example schema

As shown above, within the example schema, you will find a table called airports, which contains information from some airports around the globe.

The table contains the following fields:


To retrieve all airports in Iceland, you can use the following query:

SELECT * FROM <credential_name>.airports WHERE country='Iceland'

Note that <credential_name> refers to the name of the PostgreSQL credential specified in RAW. For instance, if the credential is named db01, then the aforementioned query would be formulated as follows:

SELECT * FROM db01.airports WHERE country='Iceland';

Example 1 - Results

Modifying the example to add a query parameter

APIs in RAW can receive parameters. In SQL, query parameters are defined using a special syntax, which consists of a colon followed by the query parameter name.

For instance, if you define an API such as:

SELECT * FROM db01.airports WHERE iata_faa LIKE :iata

Notice the condition iata_faa LIKE :iata.

The ":iata" SQL syntax automatically defines a query parameter called "iata". If you create an API with code above, then this API requires a parameter called "iata", which is mandatory and must be passed by the user to call the endpoint.

Documenting query parameters

To document query parameters, specific markup can be added to the top comment block. In the example below, we include a formal description of the iata parameter and specify its type. The @return keyword documents the query output.

-- @param iata The airport IATA code
-- @type iata varchar
-- @return Info about the airport matching the given IATA code
SELECT * FROM db01.airports
WHERE iata_faa LIKE :iata

You can specify a default parameter value with the @default keyword. This value should be a valid SQL expression that aligns with its associated @type (if present). The example query below demonstrates how to filter trips using a date parameter for which a default value is declared.

-- @type min_date date
-- @default min_date '2023-01-01'
SELECT * FROM db01.trips
WHERE departure_date >= :min_date

Combining two tables from two distinct remote databases

We now demonstrate how to join data from two different remote databases.
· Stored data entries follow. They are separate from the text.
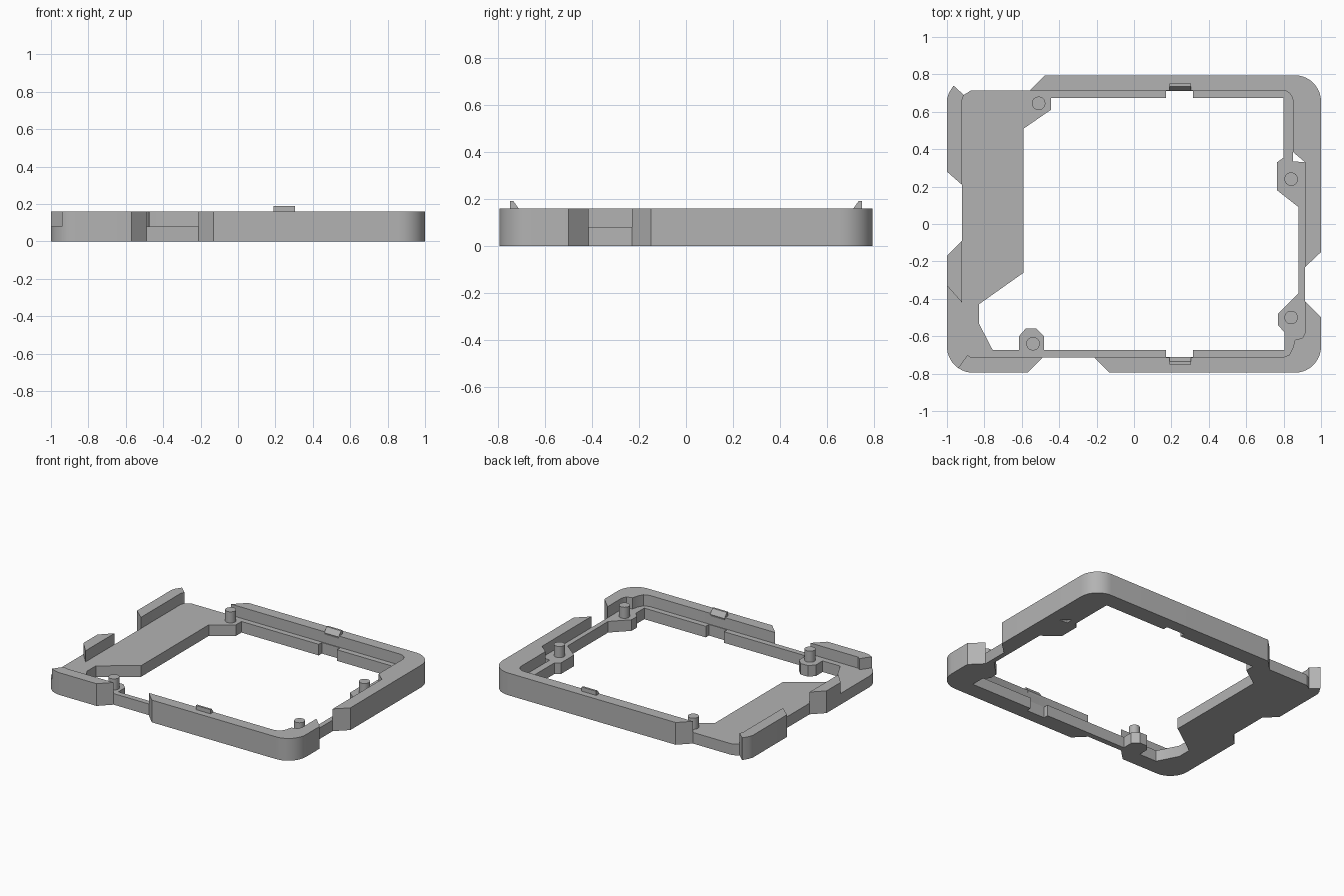
import bpy
import bmesh
from math import cos, sin, radians

default_cube = bpy.data.objects.get("Cube")
if default_cube:
    bpy.data.objects.remove(default_cube, do_unlink=True)

BASE_TOP = 0.08
WALL_TOP = 0.16

grey = bpy.data.materials.new("light grey plastic")
colour = (0.45, 0.45, 0.45, 1)
grey.diffuse_color = colour
grey.use_nodes = True
grey.node_tree.nodes["Principled BSDF"].inputs["Base Color"].default_value = colour


def arc(cx, cy, radius, start, end, steps=10):
    """Points along a rounded corner, in hundredths of a unit."""
    angles = [radians(start + (end - start) * i / steps) for i in range(steps + 1)]
    return [(cx + radius * cos(a), cy + radius * sin(a)) for a in angles]


def finish(name, bm):
    """Turn a bmesh into a named, shaded object."""
    bmesh.ops.recalc_face_normals(bm, faces=bm.faces[:])
    mesh = bpy.data.meshes.new(name)
    bm.to_mesh(mesh)
    bm.free()
    mesh.materials.append(grey)
    obj = bpy.data.objects.new(name, mesh)
    bpy.context.collection.objects.link(obj)
    bpy.ops.object.select_all(action='DESELECT')
    obj.select_set(True)
    bpy.context.view_layer.objects.active = obj
    bpy.ops.object.shade_smooth_by_angle(angle=radians(30))
    return obj


def slab(name, loops, height):
    """Extrude an outline, with optional hole loops, up from the floor."""
    bm = bmesh.new()
    for loop in loops:
        verts = [bm.verts.new((x / 100, y / 100, 0)) for x, y in loop]
        for a, b in zip(verts, verts[1:] + verts[:1]):
            bm.edges.new((a, b))
    bmesh.ops.triangle_fill(bm, edges=bm.edges[:], use_beauty=True, normal=(0, 0, 1))
    result = bmesh.ops.extrude_face_region(bm, geom=bm.faces[:])
    top = [v for v in result["geom"] if isinstance(v, bmesh.types.BMVert)]
    bmesh.ops.translate(bm, verts=top, vec=(0, 0, height))
    return finish(name, bm)


# Inner wall lines shared by the base and the walls
inner_back_right = arc(79, 65.5, 6, 90, 0)
inner_front_right = [(91.5, -58), (90, -61), (86, -62), (85, -66), (83, -70), (79, -71.5)]
inner_front_left = [(-87, -71.5), (-89, -70), (-94, -77)]

# Base: ledge, wide side plate and peg tabs around one big opening
base_outer = (
    [(-87, 71.5)] + inner_back_right
    + [(85, 33.5), (91.5, 33)] + inner_front_right + inner_front_left
    + arc(-86, -65.5, 14, 240, 180)
    + [(-100, -33), (-92, -42), (-92, 66), (-91, 69)]
)
base_opening = [
    # Front ledge with clip notch and peg tab
    (80.5, -67.5), (31.5, -67.5), (31.5, -71), (17, -71), (17, -67.5),
    (-48, -67.5), (-48, -60), (-52, -56), (-58, -56), (-61.5, -60), (-61.5, -67.5),
    # Side plate
    (-75.5, -67.5), (-83, -53), (-83, -43), (-59, -26), (-59, 51),
    # Back ledge
    (-44.5, 61), (-44.5, 67.5), (17, 67.5), (17, 71), (31.5, 71), (31.5, 67.5),
    # Narrow side ledge with two peg tabs
    (80, 67.5), (80, 35.5), (76.5, 33), (76.5, 18), (88, 9), (88, -37),
    (77, -48), (77, -54), (80.5, -58),
]
slab("base_frame", [base_outer, base_opening], BASE_TOP)

# Tall wall sections, separated by the cut-away gaps
back_wall = (
    [(91.5, -23), (100, -15)] + arc(86, 65.5, 14, 0, 90)
    + [(-47.5, 79.5), (-55.5, 71.5)] + inner_back_right + [(85, 38.5), (91.5, 33)]
)
front_wall = (
    [(-21, -71.5), (-13, -79.5)] + arc(86, -65.5, 14, 270, 360)
    + [(100, -50), (91.5, -41.5)] + inner_front_right
)
front_corner_wall = (
    inner_front_left + arc(-86, -65.5, 14, 240, 270)[1:]
    + [(-57, -79.5), (-49, -71.5)]
)
side_wall_back = [(-92, 21), (-100, 28), (-100, 67), (-99, 70), (-96.5, 74),
                  (-91, 69), (-92, 66)]
side_wall_middle = [(-92, -9), (-100, -17), (-100, -33), (-92, -42)]
walls = {
    "back_wall": back_wall,
    "front_wall": front_wall,
    "front_corner_wall": front_corner_wall,
    "side_wall_back": side_wall_back,
    "side_wall_middle": side_wall_middle,
}
for name, outline in walls.items():
    slab(name, [outline], WALL_TOP)

# Locating pegs
pegs = {
    "back_peg": (-0.51, 0.645),
    "side_peg_back": (0.84, 0.24),
    "side_peg_front": (0.84, -0.5),
    "front_peg": (-0.54, -0.64),
}
for name, (x, y) in pegs.items():
    bm = bmesh.new()
    bmesh.ops.create_cone(bm, cap_ends=True, segments=32, radius1=0.036,
                          radius2=0.036, depth=WALL_TOP - BASE_TOP)
    bmesh.ops.translate(bm, verts=bm.verts[:], vec=(x, y, (BASE_TOP + WALL_TOP) / 2))
    finish(name, bm)

# Small snap clips with a sloped inner face, mirrored front to back
clip_profile = [(0.75, 0.15), (0.75, 0.19), (0.735, 0.19), (0.71, 0.155), (0.715, 0.14)]
for name, side in (("back_clip", 1), ("front_clip", -1)):
    bm = bmesh.new()
    face = bm.faces.new([bm.verts.new((0.19, side * y, z)) for y, z in clip_profile])
    result = bmesh.ops.extrude_face_region(bm, geom=[face])
    end = [v for v in result["geom"] if isinstance(v, bmesh.types.BMVert)]
    bmesh.ops.translate(bm, verts=end, vec=(0.115, 0, 0))
    finish(name, bm)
For this example, we continue to use the PostgreSQL table with airports information, but we add a MySQL table with trips data.

First, you must add credentials in RAW to both systems.

Let's assume there is a trips table in MySQL with a destination column, and the airports table in PostgreSQL with an `iata_faa`` column. If so, you can join these tables based on these columns. Here's an example SQL query:

trips.destination = airports.iata_faa;

In this query, mysql_credential and postgres_credential are the names of the credentials you've set up for your MySQL and PostgreSQL databases, respectively.

This query retrieves all columns from the trips table and includes the name and city of the airport from the airports table. It joins these tables based on the destination column in trips matching the iata_faa column in airports.